## [Dataset records]
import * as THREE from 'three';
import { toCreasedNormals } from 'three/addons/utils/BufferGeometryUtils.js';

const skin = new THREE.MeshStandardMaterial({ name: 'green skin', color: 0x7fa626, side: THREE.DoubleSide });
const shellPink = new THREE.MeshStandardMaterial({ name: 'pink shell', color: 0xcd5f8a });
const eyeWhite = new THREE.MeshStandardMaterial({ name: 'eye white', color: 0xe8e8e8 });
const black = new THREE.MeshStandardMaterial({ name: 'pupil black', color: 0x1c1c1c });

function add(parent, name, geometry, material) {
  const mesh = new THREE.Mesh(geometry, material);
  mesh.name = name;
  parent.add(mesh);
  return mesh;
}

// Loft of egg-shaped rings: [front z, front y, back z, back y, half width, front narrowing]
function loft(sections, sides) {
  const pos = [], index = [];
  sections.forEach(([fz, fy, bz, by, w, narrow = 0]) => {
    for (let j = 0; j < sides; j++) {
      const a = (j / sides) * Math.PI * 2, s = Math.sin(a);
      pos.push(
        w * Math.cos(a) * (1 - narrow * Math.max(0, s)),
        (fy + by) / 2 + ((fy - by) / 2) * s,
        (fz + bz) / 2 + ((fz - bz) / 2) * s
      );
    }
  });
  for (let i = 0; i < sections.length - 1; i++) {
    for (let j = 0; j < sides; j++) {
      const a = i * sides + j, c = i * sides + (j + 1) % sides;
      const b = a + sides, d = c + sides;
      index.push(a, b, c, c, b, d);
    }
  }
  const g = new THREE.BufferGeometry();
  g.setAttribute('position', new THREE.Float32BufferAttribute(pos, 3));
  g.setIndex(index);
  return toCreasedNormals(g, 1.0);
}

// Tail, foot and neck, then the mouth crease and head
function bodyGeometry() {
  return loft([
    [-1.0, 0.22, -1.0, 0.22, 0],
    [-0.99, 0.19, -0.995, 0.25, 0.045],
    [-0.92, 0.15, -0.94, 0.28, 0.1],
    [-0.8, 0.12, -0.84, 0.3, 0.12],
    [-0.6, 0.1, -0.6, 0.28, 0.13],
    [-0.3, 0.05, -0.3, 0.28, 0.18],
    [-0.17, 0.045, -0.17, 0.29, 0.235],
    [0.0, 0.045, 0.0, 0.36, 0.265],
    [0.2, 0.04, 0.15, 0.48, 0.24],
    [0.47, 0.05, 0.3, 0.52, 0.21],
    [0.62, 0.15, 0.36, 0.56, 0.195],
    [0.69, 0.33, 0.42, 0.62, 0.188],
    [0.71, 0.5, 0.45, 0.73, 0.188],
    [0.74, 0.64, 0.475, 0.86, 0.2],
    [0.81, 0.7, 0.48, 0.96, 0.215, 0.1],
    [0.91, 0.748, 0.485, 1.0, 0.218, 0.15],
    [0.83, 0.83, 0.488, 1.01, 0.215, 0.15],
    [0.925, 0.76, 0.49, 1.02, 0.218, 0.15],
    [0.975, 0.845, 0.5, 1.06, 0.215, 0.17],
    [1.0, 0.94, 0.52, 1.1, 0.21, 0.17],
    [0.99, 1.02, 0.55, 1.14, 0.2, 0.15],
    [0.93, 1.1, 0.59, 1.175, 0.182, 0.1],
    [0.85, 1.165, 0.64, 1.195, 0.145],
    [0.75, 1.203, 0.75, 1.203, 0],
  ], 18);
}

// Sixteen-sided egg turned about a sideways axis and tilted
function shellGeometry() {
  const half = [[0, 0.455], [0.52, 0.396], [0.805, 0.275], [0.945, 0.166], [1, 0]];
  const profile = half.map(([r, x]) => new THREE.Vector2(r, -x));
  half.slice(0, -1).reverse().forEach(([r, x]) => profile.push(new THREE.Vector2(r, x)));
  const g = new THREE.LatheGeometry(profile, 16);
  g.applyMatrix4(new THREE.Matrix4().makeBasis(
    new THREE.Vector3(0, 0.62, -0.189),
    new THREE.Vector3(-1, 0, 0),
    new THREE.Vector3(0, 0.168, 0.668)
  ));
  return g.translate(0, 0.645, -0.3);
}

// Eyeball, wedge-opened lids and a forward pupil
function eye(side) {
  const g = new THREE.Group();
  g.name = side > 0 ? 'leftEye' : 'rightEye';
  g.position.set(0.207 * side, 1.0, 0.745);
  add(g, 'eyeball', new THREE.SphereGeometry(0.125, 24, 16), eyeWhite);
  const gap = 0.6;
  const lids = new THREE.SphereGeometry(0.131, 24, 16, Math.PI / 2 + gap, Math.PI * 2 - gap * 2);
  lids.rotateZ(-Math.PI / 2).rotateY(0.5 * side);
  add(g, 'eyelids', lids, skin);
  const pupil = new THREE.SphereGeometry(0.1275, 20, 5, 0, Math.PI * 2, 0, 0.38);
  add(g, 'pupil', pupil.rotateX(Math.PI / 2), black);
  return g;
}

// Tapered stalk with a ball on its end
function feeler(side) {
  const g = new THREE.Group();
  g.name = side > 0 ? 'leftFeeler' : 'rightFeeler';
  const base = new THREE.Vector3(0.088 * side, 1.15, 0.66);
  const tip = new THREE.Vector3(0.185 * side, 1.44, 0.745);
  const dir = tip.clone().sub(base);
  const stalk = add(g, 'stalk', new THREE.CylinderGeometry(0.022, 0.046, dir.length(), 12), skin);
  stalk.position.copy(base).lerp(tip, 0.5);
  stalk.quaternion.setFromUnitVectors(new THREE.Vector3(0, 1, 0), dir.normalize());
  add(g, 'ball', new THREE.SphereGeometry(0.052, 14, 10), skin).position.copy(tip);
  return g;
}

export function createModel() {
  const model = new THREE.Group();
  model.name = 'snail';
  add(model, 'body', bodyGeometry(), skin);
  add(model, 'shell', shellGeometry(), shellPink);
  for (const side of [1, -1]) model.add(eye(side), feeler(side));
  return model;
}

## [Try it]
The answer must consist solely of the lines from the first line of the data to the line holding "const skin = new", each given again exactly.

## [Result of the exercise]
import * as THREE from 'three';
import { toCreasedNormals } from 'three/addons/utils/BufferGeometryUtils.js';

const skin = new THREE.MeshStandardMaterial({ name: 'green skin', color: 0x7fa626, side: THREE.DoubleSide });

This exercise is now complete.